According to a mid-July survey of 1,164 firms by Nihon Keizai Shimbun, the average salaried Japanese worker's summer bonus was ¥720,046 ($6,000 at ¥120=$1.00), a decline of nearly 5.8 percent from the year before. The drop was the largest since the leading Japanese economic daily began conducting such surveys in 1975 and was the first fall in five years. 35 of 40 sectors surveyed reported paying a smaller summer bonus this year, explaining the overall decline.

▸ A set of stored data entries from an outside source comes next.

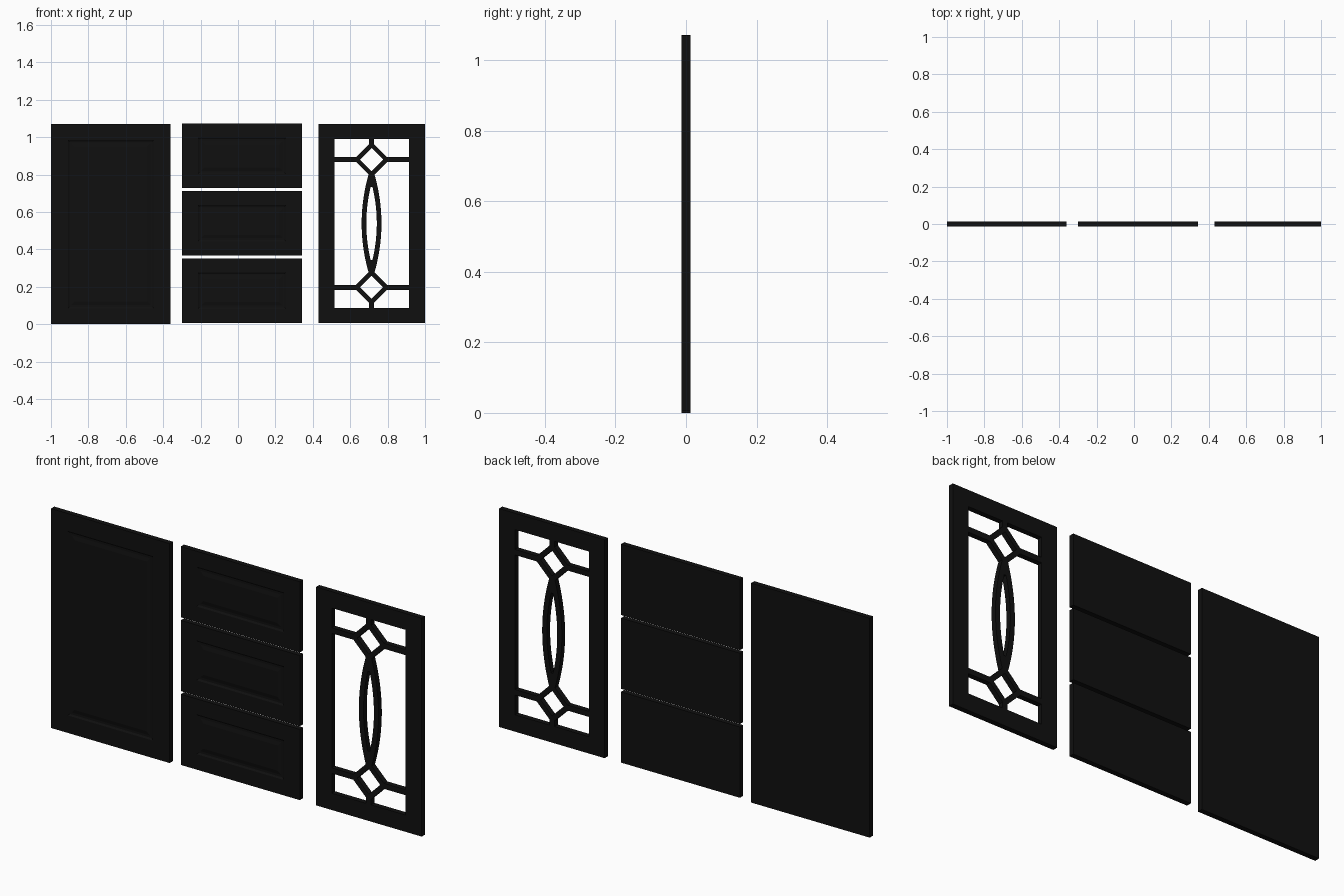
import bpy, bmesh, math

if "Cube" in bpy.data.objects:
    bpy.data.objects.remove(bpy.data.objects["Cube"])

T = 0.0125  # half thickness of every front
black = bpy.data.materials.new("black_paint")
black.diffuse_color = (0.005, 0.005, 0.005, 1)
black.use_nodes = True
black.node_tree.nodes["Principled BSDF"].inputs["Base Color"].default_value = black.diffuse_color


def raised_panel(name, x0, x1, z0, z1, mx, mz):
    """Slab whose front has a routed groove around a raised field."""
    rings = [(0, 0, T), (0, 0, -T)]
    for d, depth in ((0, 0), (0.008, 0.005), (0.018, 0.005), (0.036, 0.001)):
        rings.append((mx + d, mz + d, -T + depth))
    bm = bmesh.new()
    loops = [[bm.verts.new(p) for p in ((x0 + a, y, z0 + b), (x1 - a, y, z0 + b),
                                        (x1 - a, y, z1 - b), (x0 + a, y, z1 - b))]
             for a, b, y in rings]
    for lo, hi in zip(loops, loops[1:]):
        for i in range(4):
            j = (i + 1) % 4
            bm.faces.new((lo[i], lo[j], hi[j], hi[i]))
    bm.faces.new(loops[0])
    bm.faces.new(loops[-1])
    bmesh.ops.recalc_face_normals(bm, faces=bm.faces)
    me = bpy.data.meshes.new(name)
    bm.to_mesh(me)
    bm.free()
    me.materials.append(black)
    bpy.context.collection.objects.link(bpy.data.objects.new(name, me))


# Solid door and three drawer fronts
raised_panel("solid_door", -1.0, -0.36, 0.0, 1.07, 0.09, 0.085)
for i, z in enumerate((0.007, 0.367, 0.727)):
    raised_panel(f"drawer_front_{i + 1}", -0.30, 0.342, z, z + 0.345, 0.085, 0.075)

# Lattice door: outline with pane openings, extruded
CX, CZ = 0.714, 0.5385      # centre of the lattice
W, H = 0.199, 0.4515        # half size of the framed opening
DZ = 0.3415                 # diamond offset from the centre
R_OUT, R_IN = 0.096, 0.062  # diamond radii
B = 0.0135                  # half width of the bars


def lens(w_end, w_mid, half, n=24):
    """Right-hand bow from bottom to top."""
    pts = []
    for i in range(n + 1):
        t = -1 + 2 * i / n
        pts.append((w_end + (w_mid - w_end) * (1 - t * t), half * t))
    return pts


splines = [[(0.43 - CX, 0.005 - CZ), (1 - CX, 0.005 - CZ),
            (1 - CX, 1.07 - CZ), (0.43 - CX, 1.07 - CZ)]]

# Oval slot in the middle
bow = lens(0.005, 0.028, 0.195)
splines.append(bow + [(-x, z) for x, z in reversed(bow)])

# Diamonds and corner panes
corner = [(W, H), (B, H), (B, DZ + R_OUT - B), (R_OUT - B, DZ + B), (W, DZ + B)]
for sz in (1, -1):
    splines.append([(R_IN, sz * DZ), (0, sz * (DZ + R_IN)),
                    (-R_IN, sz * DZ), (0, sz * (DZ - R_IN))])
    for sx in (1, -1):
        splines.append([(sx * x, sz * z) for x, z in corner])

# Tall side panes
e = 0.016
side = ([(W, DZ - B), (W, B - DZ), (R_OUT - B, B - DZ)]
        + lens(e, 0.053, DZ - R_OUT + e) + [(R_OUT - B, DZ - B)])
for sx in (1, -1):
    splines.append([(sx * x, z) for x, z in side])

cu = bpy.data.curves.new("lattice_door", 'CURVE')
cu.dimensions = '2D'
cu.fill_mode = 'BOTH'
cu.extrude = T
for pts in splines:
    s = cu.splines.new('POLY')
    s.points.add(len(pts) - 1)
    for p, (x, z) in zip(s.points, pts):
        p.co = (x, z, 0, 1)
    s.use_cyclic_u = True
cu.materials.append(black)
door = bpy.data.objects.new("lattice_door", cu)
door.location = (CX, 0, CZ)
door.rotation_euler = (math.pi / 2, 0, 0)
bpy.context.collection.objects.link(door)
bpy.context.view_layer.objects.active = door
door.select_set(True)
bpy.ops.object.convert(target='MESH')
bpy.ops.object.shade_smooth_by_angle()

Bonuses rose more than 3 percent in both 1996 and 1997, but eked out only a 0.3 percent gain the next year.
Among 850 manufacturers, the summer bonus averaged ¥699,607 ($5,830), 7.22 percent less than in 1998. Only one sector food products boosted the bonus, while six other sectors that recorded an increase last year were less generous this time around.
The 314 nonmanufacturing companies that responded to the survey said they too cut the summer bonus 2.8 percent to an average ¥763,884 ($6,366), the second consecutive annual decline. 17 of 21 nonmanufacturing industries reported paying lower summer bonuses, including a 30.2 percent plunge by the hotel and travel industries.
Big employers led the way on cost-cutting. Firms with 25,000 to 29,999 workers slashed bonuses an average 10.9 percent. Mitsubishi Electric Corp., for example, topped this group by reporting an 18.6 percent decline.
Changing sentiments about the economy's prospects are reflected when companies are sorted by when they decided on bonus amounts. Firms that set their summer bonuses last winter averaged a 5.8 percent decline. Those that set them this spring were harsher, imposing a 7 percent reduction. Companies that set summer bonuses immediately before they were paid, however, averaged only a 3.6 percent drop. And firms that recently decided both this year's summer and winter bonuses were most optimistic, cutting the extra paychecks by just 0.9 percent from the previous year.
While the smaller summer bonuses likely will keep consumers in cautious frame of mind. The fact that companies which made bonus decisions most recently appear to be least pessimistic is yet another indicator that Japan's economy may be turning around.
JEI's Spin on the News" are the opinions of one of more members of JEI's staff and do not necessarily represent the views of the organization.